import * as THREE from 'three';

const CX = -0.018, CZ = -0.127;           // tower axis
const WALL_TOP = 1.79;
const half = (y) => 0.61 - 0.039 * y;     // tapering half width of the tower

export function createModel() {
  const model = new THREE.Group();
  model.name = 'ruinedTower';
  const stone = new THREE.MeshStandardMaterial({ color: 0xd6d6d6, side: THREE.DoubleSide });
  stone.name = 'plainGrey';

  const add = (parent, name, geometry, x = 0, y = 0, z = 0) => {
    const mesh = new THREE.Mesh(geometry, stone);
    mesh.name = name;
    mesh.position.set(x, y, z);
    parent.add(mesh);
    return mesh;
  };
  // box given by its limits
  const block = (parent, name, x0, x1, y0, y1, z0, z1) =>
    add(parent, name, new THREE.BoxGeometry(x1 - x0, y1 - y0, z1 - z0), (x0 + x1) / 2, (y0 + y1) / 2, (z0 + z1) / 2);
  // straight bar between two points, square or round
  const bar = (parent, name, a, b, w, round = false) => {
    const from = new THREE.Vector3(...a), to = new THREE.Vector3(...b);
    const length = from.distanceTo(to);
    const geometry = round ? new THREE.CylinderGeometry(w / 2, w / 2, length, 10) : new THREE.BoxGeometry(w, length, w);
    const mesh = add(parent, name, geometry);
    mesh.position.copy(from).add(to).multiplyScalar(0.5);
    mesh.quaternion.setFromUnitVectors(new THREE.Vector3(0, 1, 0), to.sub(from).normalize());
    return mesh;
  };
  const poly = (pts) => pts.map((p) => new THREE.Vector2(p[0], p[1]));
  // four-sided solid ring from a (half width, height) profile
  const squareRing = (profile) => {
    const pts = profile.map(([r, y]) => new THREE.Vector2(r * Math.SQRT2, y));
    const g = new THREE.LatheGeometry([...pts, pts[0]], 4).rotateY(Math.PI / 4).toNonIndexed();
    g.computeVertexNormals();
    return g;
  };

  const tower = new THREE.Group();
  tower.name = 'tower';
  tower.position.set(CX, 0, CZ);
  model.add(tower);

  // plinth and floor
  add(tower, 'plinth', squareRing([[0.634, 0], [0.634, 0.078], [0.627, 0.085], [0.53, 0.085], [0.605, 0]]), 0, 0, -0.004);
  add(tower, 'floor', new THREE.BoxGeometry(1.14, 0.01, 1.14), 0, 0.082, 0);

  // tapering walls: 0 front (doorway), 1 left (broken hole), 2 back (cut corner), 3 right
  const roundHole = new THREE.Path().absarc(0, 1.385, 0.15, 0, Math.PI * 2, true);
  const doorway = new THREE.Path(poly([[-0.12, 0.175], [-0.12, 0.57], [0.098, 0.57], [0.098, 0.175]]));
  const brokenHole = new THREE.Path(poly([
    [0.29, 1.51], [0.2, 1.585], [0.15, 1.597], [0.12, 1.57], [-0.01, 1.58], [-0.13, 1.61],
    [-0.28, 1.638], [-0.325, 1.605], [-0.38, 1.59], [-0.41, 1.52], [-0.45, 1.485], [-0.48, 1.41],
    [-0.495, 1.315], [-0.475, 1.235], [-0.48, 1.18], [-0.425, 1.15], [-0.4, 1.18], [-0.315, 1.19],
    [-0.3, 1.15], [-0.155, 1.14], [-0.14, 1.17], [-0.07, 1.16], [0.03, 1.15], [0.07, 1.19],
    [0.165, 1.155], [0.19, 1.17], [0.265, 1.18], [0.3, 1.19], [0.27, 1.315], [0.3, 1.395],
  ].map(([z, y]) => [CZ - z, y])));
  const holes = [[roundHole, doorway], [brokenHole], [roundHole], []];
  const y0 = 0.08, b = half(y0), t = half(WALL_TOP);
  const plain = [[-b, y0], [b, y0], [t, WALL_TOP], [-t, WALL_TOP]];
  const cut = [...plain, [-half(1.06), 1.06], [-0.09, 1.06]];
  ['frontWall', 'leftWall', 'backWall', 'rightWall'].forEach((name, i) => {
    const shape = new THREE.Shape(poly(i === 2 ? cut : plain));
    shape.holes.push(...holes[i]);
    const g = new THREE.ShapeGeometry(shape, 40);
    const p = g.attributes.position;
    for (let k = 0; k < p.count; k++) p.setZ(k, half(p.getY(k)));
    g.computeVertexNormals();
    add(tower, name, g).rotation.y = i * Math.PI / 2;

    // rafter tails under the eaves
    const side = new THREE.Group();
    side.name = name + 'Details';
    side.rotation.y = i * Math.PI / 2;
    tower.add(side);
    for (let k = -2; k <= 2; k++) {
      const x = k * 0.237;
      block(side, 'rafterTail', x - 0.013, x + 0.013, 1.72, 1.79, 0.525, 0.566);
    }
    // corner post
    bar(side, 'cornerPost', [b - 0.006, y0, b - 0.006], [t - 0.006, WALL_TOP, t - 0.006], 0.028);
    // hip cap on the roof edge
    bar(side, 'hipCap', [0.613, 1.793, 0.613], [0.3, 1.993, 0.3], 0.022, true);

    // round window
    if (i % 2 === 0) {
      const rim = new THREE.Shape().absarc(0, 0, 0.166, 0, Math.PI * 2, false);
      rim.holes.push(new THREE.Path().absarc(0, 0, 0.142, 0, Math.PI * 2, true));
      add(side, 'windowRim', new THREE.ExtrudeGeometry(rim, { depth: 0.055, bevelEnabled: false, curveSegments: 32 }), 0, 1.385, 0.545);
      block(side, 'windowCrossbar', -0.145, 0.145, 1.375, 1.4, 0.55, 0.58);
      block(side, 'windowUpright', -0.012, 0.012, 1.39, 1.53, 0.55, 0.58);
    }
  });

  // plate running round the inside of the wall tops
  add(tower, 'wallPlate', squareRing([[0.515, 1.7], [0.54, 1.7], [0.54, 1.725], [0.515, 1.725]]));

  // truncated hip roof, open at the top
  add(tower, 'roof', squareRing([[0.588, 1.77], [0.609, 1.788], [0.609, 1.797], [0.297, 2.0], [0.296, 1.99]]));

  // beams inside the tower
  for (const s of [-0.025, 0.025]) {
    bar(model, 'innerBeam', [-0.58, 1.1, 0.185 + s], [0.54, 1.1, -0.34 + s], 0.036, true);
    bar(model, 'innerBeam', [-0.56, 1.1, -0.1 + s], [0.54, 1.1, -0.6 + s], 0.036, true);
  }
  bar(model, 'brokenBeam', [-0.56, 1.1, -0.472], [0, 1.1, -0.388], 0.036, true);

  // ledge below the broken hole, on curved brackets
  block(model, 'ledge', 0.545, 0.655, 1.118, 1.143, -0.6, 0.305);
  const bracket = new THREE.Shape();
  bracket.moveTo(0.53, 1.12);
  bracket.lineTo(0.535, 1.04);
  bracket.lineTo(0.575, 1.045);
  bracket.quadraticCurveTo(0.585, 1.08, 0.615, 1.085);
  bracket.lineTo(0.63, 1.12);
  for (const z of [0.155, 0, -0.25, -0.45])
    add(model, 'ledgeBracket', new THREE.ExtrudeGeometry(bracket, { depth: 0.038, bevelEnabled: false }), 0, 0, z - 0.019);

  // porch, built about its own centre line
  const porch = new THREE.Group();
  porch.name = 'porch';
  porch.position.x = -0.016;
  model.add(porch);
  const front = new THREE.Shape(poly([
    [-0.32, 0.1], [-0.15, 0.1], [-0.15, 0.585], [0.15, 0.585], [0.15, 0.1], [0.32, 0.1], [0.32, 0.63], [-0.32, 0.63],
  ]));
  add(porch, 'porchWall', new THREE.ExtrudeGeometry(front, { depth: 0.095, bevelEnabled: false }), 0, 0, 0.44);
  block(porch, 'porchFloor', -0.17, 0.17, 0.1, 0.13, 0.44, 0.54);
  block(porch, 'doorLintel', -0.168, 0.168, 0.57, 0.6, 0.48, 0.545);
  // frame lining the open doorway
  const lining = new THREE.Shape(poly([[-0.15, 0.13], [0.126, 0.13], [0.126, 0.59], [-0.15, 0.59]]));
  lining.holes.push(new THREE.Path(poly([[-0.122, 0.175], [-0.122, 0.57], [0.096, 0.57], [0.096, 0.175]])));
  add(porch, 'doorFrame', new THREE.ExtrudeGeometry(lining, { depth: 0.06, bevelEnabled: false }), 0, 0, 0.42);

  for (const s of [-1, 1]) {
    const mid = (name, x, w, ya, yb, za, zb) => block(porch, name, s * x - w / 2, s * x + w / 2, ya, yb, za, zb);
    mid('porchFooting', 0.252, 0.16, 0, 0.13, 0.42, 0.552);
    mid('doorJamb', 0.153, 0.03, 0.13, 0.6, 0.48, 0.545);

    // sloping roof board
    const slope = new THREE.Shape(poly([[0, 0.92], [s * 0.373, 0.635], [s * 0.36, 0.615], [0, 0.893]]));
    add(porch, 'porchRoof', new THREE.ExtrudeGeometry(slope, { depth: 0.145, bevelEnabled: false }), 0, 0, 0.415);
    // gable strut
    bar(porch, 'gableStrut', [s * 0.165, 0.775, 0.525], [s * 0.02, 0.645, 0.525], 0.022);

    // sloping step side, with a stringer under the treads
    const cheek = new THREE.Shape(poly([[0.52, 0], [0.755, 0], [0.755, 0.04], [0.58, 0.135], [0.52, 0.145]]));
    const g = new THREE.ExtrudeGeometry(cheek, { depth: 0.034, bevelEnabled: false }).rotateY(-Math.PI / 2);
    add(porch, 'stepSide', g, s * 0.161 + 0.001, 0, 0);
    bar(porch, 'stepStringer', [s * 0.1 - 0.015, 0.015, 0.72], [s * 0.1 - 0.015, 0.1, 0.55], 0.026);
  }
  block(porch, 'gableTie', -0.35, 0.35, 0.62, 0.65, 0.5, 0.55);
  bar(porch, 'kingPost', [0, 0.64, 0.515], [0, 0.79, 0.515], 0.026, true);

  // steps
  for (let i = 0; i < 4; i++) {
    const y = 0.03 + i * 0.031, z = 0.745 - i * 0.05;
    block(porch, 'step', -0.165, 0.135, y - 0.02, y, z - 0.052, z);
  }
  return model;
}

--------

◆ What is expected: Copy each line of the listing that contains "inside".

◆ Answer box:
  // plate running round the inside of the wall tops
  // beams inside the tower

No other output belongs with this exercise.